For a while it seemed like Bendis was maneuvering young Cyclops and X-23 into a romance, but now young Cyclops is off gallivanting through space, and Angel has emerged as Laura’s budding love interest. It doesn’t have quite as much comedic potential, but it allows for some heartfelt interaction between the pair as they cut loose and Laura is actually allowed to experience some simple, positive human emotions for a change. Issue #30 follows on directly from the previous issue, opening with an insight into Angel and X-23’s night away from the chaos of Cyclops’ secret school. Laura’s conversation with Warren is somewhat awkward, but when they’re moved to action, her physicality is as graceful and confident as you’d expect from the precision-trained soldier that she has been trained to be. This opening shows young love and romance, all while still displaying the ever-present danger of being a mutant — but most importantly, it’s fun, and that is really what helps this book stay light as it crosses the line between teenage angst and world-wide danger.
This issue also puts focus on a young Jean Gray and Emma Frost, as their sordid history is dragged into the present, complete with some perfectly picked flashbacks of iconic moments in their lives. This issue shows how a character’s past can influence their present, whether consciously or subconsciously. It captures the arrogance of youth, contrasting it against the experience of adults, who know that they’re all still struggling to keep it together, too.
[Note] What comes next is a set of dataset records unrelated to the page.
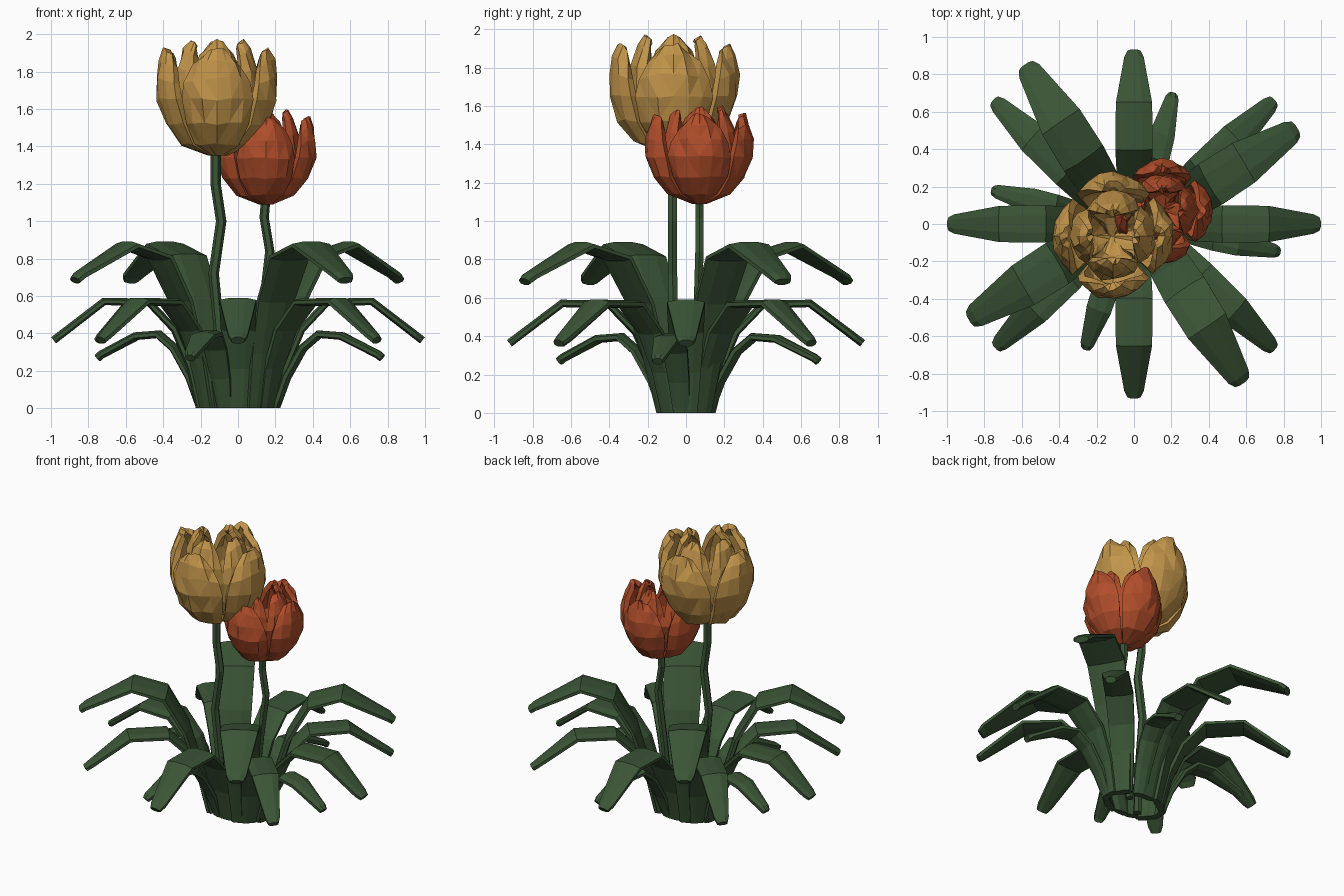
import bpy, bmesh, math, random
from mathutils import Vector

if "Cube" in bpy.data.objects:
    bpy.data.objects.remove(bpy.data.objects["Cube"])

random.seed(4)


def material(name, rgb):
    m = bpy.data.materials.new(name)
    m.diffuse_color = (*rgb, 1)
    m.use_nodes = True
    m.node_tree.nodes["Principled BSDF"].inputs["Base Color"].default_value = m.diffuse_color
    return m


GREEN = material("leaf green", (0.043, 0.09, 0.037))
YELLOW = material("golden yellow", (0.54, 0.30, 0.07))
RED = material("orange red", (0.44, 0.075, 0.024))


def finish(bm, name, mat):
    bmesh.ops.recalc_face_normals(bm, faces=bm.faces)
    me = bpy.data.meshes.new(name)
    bm.to_mesh(me)
    bm.free()
    me.materials.append(mat)
    ob = bpy.data.objects.new(name, me)
    bpy.context.collection.objects.link(ob)
    return ob


def skin(bm, rings):
    """Closed tube through rings of points, capped at both ends."""
    rows = [[bm.verts.new(p) for p in ring] for ring in rings]
    n = len(rows[0])
    for a, b in zip(rows, rows[1:]):
        for i in range(n):
            j = (i + 1) % n
            bm.faces.new((a[i], a[j], b[j], b[i]))
    bm.faces.new(rows[0])
    bm.faces.new(rows[-1])


# Leaves: (fraction of the way out, height) for each tier
HIGH = [(0, 0), (.08, .30), (.18, .58), (.34, .82), (.60, .885), (.96, .725), (1, .695)]
MID = [(0, 0), (.06, .22), (.17, .43), (.35, .58), (.66, .585), (.96, .40), (1, .375)]
LOW = [(0, 0), (.10, .17), (.25, .33), (.41, .41), (.63, .40), (.96, .30), (1, .28)]
TAPER = [.6, .78, .92, 1, .97, .52, .36]


def leaf(name, tip, path, width):
    d = Vector((tip[0], tip[1], 0))
    out = d.normalized()
    side = Vector((-out.y, out.x, 0))
    base = Vector((out.x * .19, out.y * .11, 0))
    pts = [base.lerp(d, f) + Vector((0, 0, z)) for f, z in path]
    rings = []
    for i, p in enumerate(pts):
        t = (pts[min(i + 1, len(pts) - 1)] - pts[max(i - 1, 0)]).normalized()
        nrm = t.cross(side) if i else -out
        w = width / 2 * TAPER[i]
        # slab section with bevelled edges
        top = [(-1, -.006), (-.45, .006), (.45, .006), (1, -.006)]
        under = [(1, -.026), (.45, -.036), (-.45, -.036), (-1, -.026)]
        rings.append([p + side * (u * w) + nrm * h for u, h in top + under])
    bm = bmesh.new()
    skin(bm, rings)
    finish(bm, name, GREEN)


for i, tip in enumerate([(.58, -.85), (-.58, .85), (.87, .51), (-.88, -.51)]):
    leaf(f"tall_leaf_{i}", tip, HIGH, .25)
for i, tip in enumerate([(.995, 0), (-.995, 0), (0, .93), (0, -.93)]):
    leaf(f"middle_leaf_{i}", tip, MID, .20)
for i, tip in enumerate([(.75, -.67), (-.74, -.66), (.75, .66), (-.75, .66)]):
    leaf(f"corner_leaf_{i}", tip, MID, .18)
for i, tip in enumerate([(.78, -.15), (-.76, .18), (.21, .70), (-.26, -.67)]):
    leaf(f"low_leaf_{i}", tip, LOW, .14)


# Stems
def stem(name, pts, r):
    bm = bmesh.new()
    skin(bm, [[(x + r * math.cos(k * math.pi / 3), y + r * math.sin(k * math.pi / 3), z)
               for k in range(6)] for x, y, z in pts])
    finish(bm, name, GREEN)


stem("yellow_flower_stem", [(-.08, -.06, 0), (-.10, -.065, .4), (-.13, -.07, .72), (-.09, -.07, 1.0),
                            (-.12, -.07, 1.2), (-.12, -.065, 1.42)], .028)
stem("red_flower_stem", [(.08, .05, 0), (.13, .06, .5), (.17, .07, .84),
                         (.14, .07, 1.02), (.15, .07, 1.14)], .025)

# Flowers: petal rows as (radius, height, half width)
OUTER = [(.04, 0, .03), (.19, .06, .145), (.28, .17, .21), (.325, .30, .24),
         (.325, .42, .215), (.305, .51, .155), (.28, .575, .07)]
INNER = [(.03, .03, .03), (.13, .09, .10), (.20, .20, .16), (.23, .34, .19),
         (.21, .47, .16), (.175, .57, .11), (.14, .62, .05)]


def petal(bm, rows, turn, centre, s):
    grid = []
    for r, z, hw in rows:
        line = []
        for k in range(7):
            u = k / 3 - 1
            a = turn + u * hw / r
            # edges tuck in, so the cup is squarish from above
            rr = r * (1 - .12 * u * u) + random.uniform(-.010, .010)
            h = z - .03 * u * u * (z > .4) + random.uniform(-.008, .008) * (z > 0)
            line.append(bm.verts.new(centre + s * Vector((rr * math.cos(a), 1.04 * rr * math.sin(a), h))))
        grid.append(line)
    for a, b in zip(grid, grid[1:]):
        for k in range(6):
            bm.faces.new((a[k], a[k + 1], b[k + 1], b[k]))


def flower(name, centre, s, mat):
    for layer, rows in (("outer", OUTER), ("inner", INNER)):
        bm = bmesh.new()
        for q in range(4):
            petal(bm, rows, q * math.pi / 2, Vector(centre), s)
        # faceted surface
        bmesh.ops.triangulate(bm, faces=bm.faces[:])
        ob = finish(bm, f"{name}_{layer}_petals", mat)
        # petals are open sheets: face them outward, then thicken inward
        axis = Vector(centre)
        for p in ob.data.polygons:
            v = p.center - axis - Vector((0, 0, .3 * s))
            if p.normal.dot(v) < 0:
                p.flip()
        mod = ob.modifiers.new("thickness", "SOLIDIFY")
        mod.thickness = .042 * s
        mod.offset = -1


flower("yellow_flower", (-.112, -.065, 1.35), 1, YELLOW)
flower("red_flower", (.15, .07, 1.09), .82, RED)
All of which means they have a lot more in common than they might imagine.
Over the past few issues Bendis has been laying the foundations to integrate the two factions of the X-Men who have been kept relatively separate, only getting to interact when the fate of the X-Men hangs in the balance. Given the time-displaced nature of the book’s main characters, this series has a certain fascination with the past, but Bendis does well to pay homage without beating the point over your head and has allowed for a bit of a soft-restart for the X-verse. This level of narrative weaving could have tangled Bendis’ storytelling in knots, but he refers to just the right pieces to remind us of the nature of the X-Men’s past. Pichelli’s artwork switches between understated talking heads and kinetic action panels with ease. Her previous work with Bendis on Ultimate Spider-Man means that she’s no stranger to bringing his teenaged protagonists to life. This is reflected in her beautifully rendered expressions that are often more telling than the words the characters are saying. Gracia’s colouring splits the two scenes with a mix of muted and vibrant tones that really highlight the differences between X-Men.